As hard as it is, you need to remember that you are the only person that can save yourself in the end; but that doesn't mean to fight alone, all the time. Lean on people when you can, but learn to stand and fight alone too. Remember that there is no shame in reaching out for help; therapy can help, and going on medication was very beneficial to me. I encourage everyone who is feeling depressed to consider therapy, since it can give you the tools you need to fight. While support can really help someone struggling with depression, it cannot be everything. If you rely solely on other people, it can be easy to use them as a lifeline; if they cannot be there for you, you could start drowning. That is why it is so important to learn how to fight for yourself; therapy is often helpful for that.
For those who don’t have depression, it may not seem like that big of a deal to reach out for help. But for many of us, fear prevents us from opening up. We're scared that we won't be believed, or worse, ridiculed for how we feel. . If someone is teetering on the edge and they open up to someone hoping to find help, and instead receive dismissal, anger or mockery, it can send them over. That's why it is extremely important for people without depression to learn how to listen to people when they’re struggling. It can save someone’s life.
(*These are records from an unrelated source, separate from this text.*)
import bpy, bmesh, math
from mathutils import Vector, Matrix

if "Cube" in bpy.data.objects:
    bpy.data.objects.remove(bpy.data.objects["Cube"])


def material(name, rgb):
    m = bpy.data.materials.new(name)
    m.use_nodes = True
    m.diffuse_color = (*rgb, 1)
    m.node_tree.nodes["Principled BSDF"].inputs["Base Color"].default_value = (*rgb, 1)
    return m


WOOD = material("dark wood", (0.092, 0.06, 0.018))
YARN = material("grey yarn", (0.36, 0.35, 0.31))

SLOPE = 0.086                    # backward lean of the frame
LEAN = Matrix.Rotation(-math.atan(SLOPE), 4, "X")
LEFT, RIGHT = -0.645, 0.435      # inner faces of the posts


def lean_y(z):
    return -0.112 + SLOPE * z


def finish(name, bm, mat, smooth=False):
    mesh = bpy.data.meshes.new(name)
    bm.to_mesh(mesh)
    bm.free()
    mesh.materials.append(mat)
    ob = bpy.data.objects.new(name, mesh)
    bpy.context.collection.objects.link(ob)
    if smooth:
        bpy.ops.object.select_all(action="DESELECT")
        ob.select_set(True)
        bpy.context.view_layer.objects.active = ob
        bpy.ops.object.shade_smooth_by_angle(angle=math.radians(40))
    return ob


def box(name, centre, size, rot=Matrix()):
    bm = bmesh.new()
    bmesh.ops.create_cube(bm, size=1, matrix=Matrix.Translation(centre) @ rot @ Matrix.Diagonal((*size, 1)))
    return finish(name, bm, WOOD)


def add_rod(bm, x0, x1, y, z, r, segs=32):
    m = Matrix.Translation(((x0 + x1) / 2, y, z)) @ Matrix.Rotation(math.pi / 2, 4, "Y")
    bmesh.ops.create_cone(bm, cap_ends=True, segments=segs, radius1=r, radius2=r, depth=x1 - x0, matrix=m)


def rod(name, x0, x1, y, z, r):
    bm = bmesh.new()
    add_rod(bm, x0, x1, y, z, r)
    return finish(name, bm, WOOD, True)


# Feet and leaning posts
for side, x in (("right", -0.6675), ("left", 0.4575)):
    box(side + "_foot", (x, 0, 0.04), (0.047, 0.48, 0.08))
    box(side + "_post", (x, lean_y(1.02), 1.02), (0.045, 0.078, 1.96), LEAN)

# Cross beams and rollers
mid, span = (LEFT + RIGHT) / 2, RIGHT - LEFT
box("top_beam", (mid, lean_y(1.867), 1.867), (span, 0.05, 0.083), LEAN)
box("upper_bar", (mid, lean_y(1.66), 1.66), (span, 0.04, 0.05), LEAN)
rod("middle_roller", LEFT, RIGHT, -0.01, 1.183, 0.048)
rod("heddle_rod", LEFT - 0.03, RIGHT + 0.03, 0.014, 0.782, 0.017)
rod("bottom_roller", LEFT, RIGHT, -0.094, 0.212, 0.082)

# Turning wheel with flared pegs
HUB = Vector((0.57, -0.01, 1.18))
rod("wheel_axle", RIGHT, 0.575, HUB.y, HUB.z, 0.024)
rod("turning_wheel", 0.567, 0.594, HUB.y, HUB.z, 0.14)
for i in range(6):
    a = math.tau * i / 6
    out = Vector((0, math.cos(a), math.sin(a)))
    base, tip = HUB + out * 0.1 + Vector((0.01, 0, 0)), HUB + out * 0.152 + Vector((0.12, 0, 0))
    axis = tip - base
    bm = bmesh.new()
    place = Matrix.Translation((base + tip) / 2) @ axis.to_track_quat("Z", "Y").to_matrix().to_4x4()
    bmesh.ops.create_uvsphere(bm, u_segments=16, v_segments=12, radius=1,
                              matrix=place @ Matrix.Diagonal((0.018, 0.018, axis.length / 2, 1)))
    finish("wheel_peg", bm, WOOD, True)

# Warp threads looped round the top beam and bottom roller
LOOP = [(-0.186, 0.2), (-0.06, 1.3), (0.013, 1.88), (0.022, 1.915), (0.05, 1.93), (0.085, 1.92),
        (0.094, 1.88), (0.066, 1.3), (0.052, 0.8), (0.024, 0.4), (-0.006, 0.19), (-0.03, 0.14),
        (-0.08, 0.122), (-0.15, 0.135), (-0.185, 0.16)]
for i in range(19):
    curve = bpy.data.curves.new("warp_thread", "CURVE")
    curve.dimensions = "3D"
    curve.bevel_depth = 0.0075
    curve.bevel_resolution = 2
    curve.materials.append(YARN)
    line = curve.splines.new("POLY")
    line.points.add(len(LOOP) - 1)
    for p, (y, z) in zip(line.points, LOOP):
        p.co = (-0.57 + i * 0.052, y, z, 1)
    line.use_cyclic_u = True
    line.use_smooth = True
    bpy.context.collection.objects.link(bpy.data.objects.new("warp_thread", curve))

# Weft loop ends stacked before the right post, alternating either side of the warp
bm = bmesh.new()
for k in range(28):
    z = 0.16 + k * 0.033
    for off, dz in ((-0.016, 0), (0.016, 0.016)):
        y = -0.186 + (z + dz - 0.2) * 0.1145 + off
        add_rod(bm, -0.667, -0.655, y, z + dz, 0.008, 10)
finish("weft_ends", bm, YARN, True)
Finding Purpose in the Little Things
The greatest piece of advice I can offer is to find purpose. Depression sucks the joy and happiness out of life, and it makes you feel as though you don't have any reason to be alive. It tricks you into thinking the world would be better off without you, but that it is not true. The world is NOT better off without you; there IS a reason you are here, even if you haven't figured it out yet. And there's no rush! You do not need to figure everything out right now, you just need to make sure you stay alive until you can. So find purpose in small things: watering your plants, making sure your dog gets enough walks, music, faith, whatever works for you. There is no right answer. For me, taking care of my dog and making music were what I found purpose in. Now I find purpose in my faith and in letting other people know they are not alone in their struggles. It doesn't matter what makes you want to keep breathing, you just have to find something to keep you going.
So winter may stay around longer than we like, and there are days when the icy grip of depression seems too much to bear. But you can learn to keep warm. I know it may not feel like it, but I promise it really does get better. You just have to be patient, keep marching, and know that spring is coming. And once your world starts thawing and you see the first signs of joy spring up, you will know you made it–and there's no better feeling. So hang on to that hope and never, ever, stop fighting. You’re worth far too much to give up on.